|Additive manufacturing, more commonly known as 3D printing, has already found commercial application in various industries and its use is on the rise. 3D printing converts 3D digital models created on a computer or with a scanner into physical objects, usually by successively adding material layer by layer. The process allows manufacturers to make complex designs, rapid prototypes and final products while offering the potential to limit process waste and reduce production costs.
3D printing is no longer a novelty, as manufacturers in the automotive, aviation, medical, consumer goods, entertainment and numerous other industries are integrating 3D printing into their production processes. It is only a matter of time before the development of faster, more capable industrial 3D printers, as well as desktop 3D printers, makes the technology a household concept.
As with any evolving technology, 3D printing raises a host of environmental legal questions, surrounding, for example, hazardous waste, air emissions, recycling and chemical disclosure, just to name a few. Recently, 3D printing has caught the attention of the US Environmental Protection Agency (EPA).
Earlier this year, EPA scientists published a report on 3D printing filament additives and the potential release of volatile organic compound (VOC) emissions, and EPA has continued to build upon its findings in a recent article, Keeping up with 3D Printing: EPA Researchers Build on New Plastic Emissions Study (Sept. 10, 2019). While many studies have focused on the effects of VOCs from 3D printing, this was the first to consider how these emissions change when certain additives are introduced to the 3D printing filament.
EPA’s research focused on the potential effects of adding carbon nanotubes (CNTs) to filament composed of acrylonitrile-butadiene-sytrene (ABS)—a common polymer used in 3D printing. EPA was particularly interested in CNTs because they are increasingly being added to filaments to create electrical components due to their conductive and thermal properties.
EPA used a device known as the System for Thermal Diagnostic Studies (STDS) to test two filaments—one composed solely of ABS and one that contained CNTs—under a variety of conditions to simulate the heating, melting and forming of plastics that occur during 3D printing. The filament samples were tested at different temperatures, for different lengths of time and with different oxygen concentrations to replicate common printing conditions.
EPA’s study reached several conclusions:
- The ABS-CNT filament resulted in the emission of two additional VOCs—2,4-di-tert-butylphenol and 2,6-di-tert-butylquinone—that were not emitted by the ABS filament and which could pose an inhalation hazard to users printing several kilograms of material.
- The presence of CNTs in filament lowered the total VOC emissions under most conditions, but increased the amount of emissions from the most hazardous VOCS, including a-methylstyrene and benzaldehyde.

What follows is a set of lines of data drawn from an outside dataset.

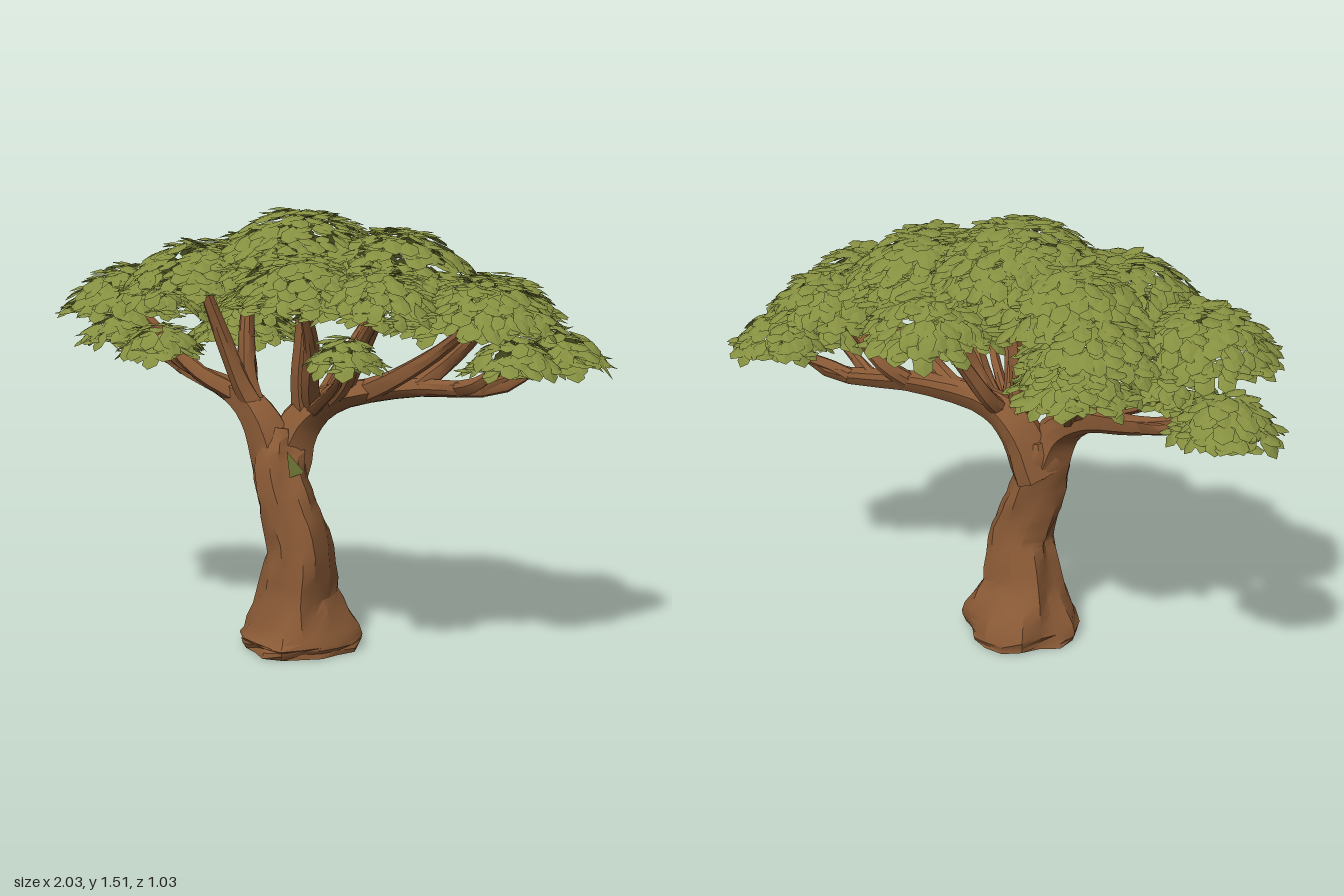
import * as THREE from 'three';
import { toCreasedNormals } from 'three/addons/utils/BufferGeometryUtils.js';

const V = (x, y, z) => new THREE.Vector3(x, y, z);

// small seeded random generator
let seed = 7;
const rand = () => (seed = (seed * 16807) % 2147483647) / 2147483647;
const jitter = (a) => (rand() * 2 - 1) * a;

// sweep a fluted, twisting, tapering limb along a curve; radii are evenly spaced
function limb(curve, radii, steps, sides, flute, twist) {
  const pos = [], idx = [], N = V(1, 0, 0.01);
  for (let i = 0; i <= steps; i++) {
    const t = i / steps, f = t * (radii.length - 1), k = Math.min(Math.floor(f), radii.length - 2);
    const r = THREE.MathUtils.lerp(radii[k], radii[k + 1], f - k);
    const c = curve.getPoint(t), T = curve.getTangent(t);
    N.projectOnPlane(T).normalize();
    const B = T.clone().cross(N);
    for (let j = 0; j < sides; j++) {
      const a = (j / sides) * Math.PI * 2;
      const ridge = Math.cos(4 * a - twist * t) + 0.6 * Math.cos(7 * a - 1 - twist * 1.6 * t);
      const w = r * (1 + flute * ridge + jitter(0.03));
      const p = c.clone().addScaledVector(N, Math.cos(a) * w).addScaledVector(B, Math.sin(a) * w);
      pos.push(...p);
      if (i < steps) {
        const q = i * sides + j, s = i * sides + ((j + 1) % sides);
        idx.push(q, s, s + sides, q, s + sides, q + sides);
      }
    }
  }
  // end caps
  const m = pos.length / 3, o = steps * sides;
  pos.push(...curve.getPoint(0), ...curve.getPoint(1));
  for (let j = 0; j < sides; j++) {
    const n = (j + 1) % sides;
    idx.push(m, n, j, m + 1, o + j, o + n);
  }
  const g = new THREE.BufferGeometry();
  g.setAttribute('position', new THREE.Float32BufferAttribute(pos, 3));
  g.setIndex(idx);
  return toCreasedNormals(g, 0.5);
}

// one folded leaf blade lying along dir, with the given side and normal
function addLeaf(pos, base, dir, side, up, len, wid) {
  const at = (l, w, h) => base.clone().addScaledVector(dir, l * len).addScaledVector(side, w * wid).addScaledVector(up, h * len);
  const root = at(0, 0, 0), tip = at(1, 0, 0), mid = at(0.6, 0, 0.08);
  for (const s of [1, -1]) {
    const e1 = at(0.35, s * 0.45, 0), e2 = at(0.78, s * 0.42, 0);
    for (const tri of [[root, e1, mid], [mid, e1, e2], [mid, e2, tip]]) {
      if (s > 0) tri.reverse();
      for (const p of tri) pos.push(...p);
    }
  }
}

// a flattened cushion of overlapping leaves, with a shallow layer beneath
function leafDome(center, radius) {
  const pos = [], inner = radius - 0.035, h = radius * 0.55;
  for (const under of [false, true]) {
    const n = Math.round(inner * inner * (under ? 1500 : 2800)) + 16;
    for (let i = 0; i < n; i++) {
      const t = Math.sqrt((i + 0.5) / n), a = i * 2.39996 + jitter(0.15);
      const y = under ? 0.005 + (1 - t * t) * h * 0.2 : (1 - Math.pow(t, 2.2)) * h;
      const slope = under ? 0.15 : Math.atan((2.2 * Math.pow(t, 1.2) * h) / inner) - 0.22;
      const pitch = Math.min(slope, 0.7) + jitter(0.25);
      const yaw = a + jitter(0.5), d = V(Math.cos(yaw), 0, Math.sin(yaw)), side = V(-d.z, 0, d.x);
      const dir = d.clone().multiplyScalar(Math.cos(pitch)).setY(-Math.sin(pitch));
      const up = d.clone().multiplyScalar(Math.sin(pitch)).setY(Math.cos(pitch));
      const len = 0.084 + jitter(0.016);
      const base = V(Math.cos(a) * t * inner, y + jitter(0.012), Math.sin(a) * t * inner)
        .add(center).addScaledVector(dir, -0.038);
      addLeaf(pos, base, dir, side, up, len, len * 0.72);
    }
  }
  const g = new THREE.BufferGeometry();
  g.setAttribute('position', new THREE.Float32BufferAttribute(pos, 3));
  g.computeVertexNormals();
  return g;
}

export function createModel() {
  const tree = new THREE.Group();
  tree.name = 'tree';
  const bark = new THREE.MeshStandardMaterial({ color: 0x8a5a36 });
  bark.name = 'bark brown';
  const leaf = new THREE.MeshStandardMaterial({ color: 0x858f40, side: THREE.DoubleSide });
  leaf.name = 'leaf green';
  const add = (name, geo, mat) => {
    const m = new THREE.Mesh(geo, mat);
    m.name = name;
    tree.add(m);
  };

  // trunk with flared foot and S-bend
  const trunk = new THREE.CatmullRomCurve3([
    V(-0.01, 0, 0), V(-0.01, 0.05, 0), V(-0.01, 0.19, 0.015), V(0.008, 0.36, 0.03),
    V(-0.03, 0.48, 0.033), V(-0.068, 0.6, 0.03), V(-0.08, 0.69, 0.01), V(-0.075, 0.76, 0),
  ]);
  add('trunk', limb(trunk, [0.195, 0.2, 0.132, 0.108, 0.102, 0.094, 0.09, 0.06], 24, 18, 0.08, 8), bark);

  // two main boughs forking from the trunk
  const rightBough = new THREE.CatmullRomCurve3([
    V(-0.085, 0.64, 0.02), V(-0.15, 0.79, 0.02), V(-0.28, 0.87, -0.03), V(-0.52, 0.93, -0.12), V(-0.78, 1.04, -0.21),
  ]);
  const leftBough = new THREE.CatmullRomCurve3([
    V(-0.075, 0.62, -0.01), V(-0.01, 0.78, -0.03), V(0.1, 0.865, -0.04), V(0.35, 0.91, -0.1), V(0.65, 0.92, -0.18), V(0.8, 1.03, -0.22),
  ]);
  add('rightBough', limb(rightBough, [0.085, 0.066, 0.045, 0.028, 0.015], 14, 10, 0.09, 4), bark);
  add('leftBough', limb(leftBough, [0.09, 0.07, 0.05, 0.034, 0.025, 0.015], 16, 10, 0.09, 4), bark);

  // leaf clumps: x, rim height, z, radius, and where the branch leaves its bough
  const clumps = {
    lowLeftOuter: [0.826, 1.0, -0.22, 0.187, 0.75],
    lowLeftInner: [0.73, 0.99, -0.05, 0.18, 0.7],
    lowRightOuter: [-0.826, 1.01, -0.21, 0.187, 0.75],
    lowRightInner: [-0.55, 1.0, 0.0, 0.17, 0.5],
    lowRightBack: [-0.32, 1.04, -0.22, 0.23, 0.3],
    lowLeftFront: [0.31, 1.03, 0.34, 0.145, 0.25],
    midRight: [-0.63, 1.14, 0.04, 0.28, 0.45],
    midRightBack: [-0.37, 1.16, -0.22, 0.25, 0.34],
    midLeft: [0.63, 1.13, 0.05, 0.3, 0.5],
    midLeftBack: [0.62, 1.15, -0.2, 0.24, 0.62],
    midBack: [0.17, 1.16, -0.26, 0.26, 0.32],
    upperRight: [-0.31, 1.22, 0.12, 0.31, 0.25],
    upperRightBack: [-0.24, 1.24, -0.08, 0.3, 0.3],
    upperFront: [0.11, 1.2, 0.23, 0.28, 0.28],
    upperLeftFront: [0.36, 1.17, 0.18, 0.28, 0.36],
    upperLeft: [0.31, 1.245, -0.03, 0.34, 0.4],
    crown: [0, 1.3, 0, 0.35, 0.22],
  };
  for (const [name, [x, y, z, radius, t]] of Object.entries(clumps)) {
    const center = V(x, y, z), start = (x < 0 ? rightBough : leftBough).getPoint(t);
    add(name + 'Leaves', leafDome(center, radius), leaf);

    // its branch spreads outward first, then turns up into the leaves
    const path = [0, 0.33, 0.66, 1].map((f) => {
      const bend = f > 0 && f < 1 ? 0.02 : 0;
      const p = start.clone().lerp(center, f).add(V(jitter(bend), 0, jitter(bend)));
      return p.setY(start.y + (y + 0.02 - start.y) * (0.65 * f + 0.35 * f * f));
    });
    const thick = 0.01 + radius * 0.1;
    add(name + 'Branch', limb(new THREE.CatmullRomCurve3(path), [thick, thick * 0.8, thick * 0.65, thick * 0.4], 9, 9, 0.09, 3), bark);
  }

  // single leaf lying on the trunk
  const sprig = new THREE.BufferGeometry().setFromPoints([V(0.0, 0.7, 0.118), V(0.008, 0.61, 0.112), V(0.035, 0.62, 0.05)]);
  sprig.computeVertexNormals();
  add('trunkLeaf', sprig, leaf);

  return tree;
}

- Increased print temperature had the most significant effect on increasing VOC emissions, followed by increased length of time heating the materials.
- CNTs may “trap” certain VOC gases in the printed plastic.
EPA and the Consumer Products Safety Commission (CPSC) have stated that they will continue to investigate other popular filament additives to determine their possible effects on 3D printer emissions. They also stated the need for addition studies to understand the potential impacts on human health. This is likely the beginning of a much deeper dive for EPA into the 3D printing space.
This study, as well as EPA’s continued focus on emissions released from 3D printing, may have a dramatic effect on the evolution of this technology.
By Lauren A. Bachtel & Alaxender Woo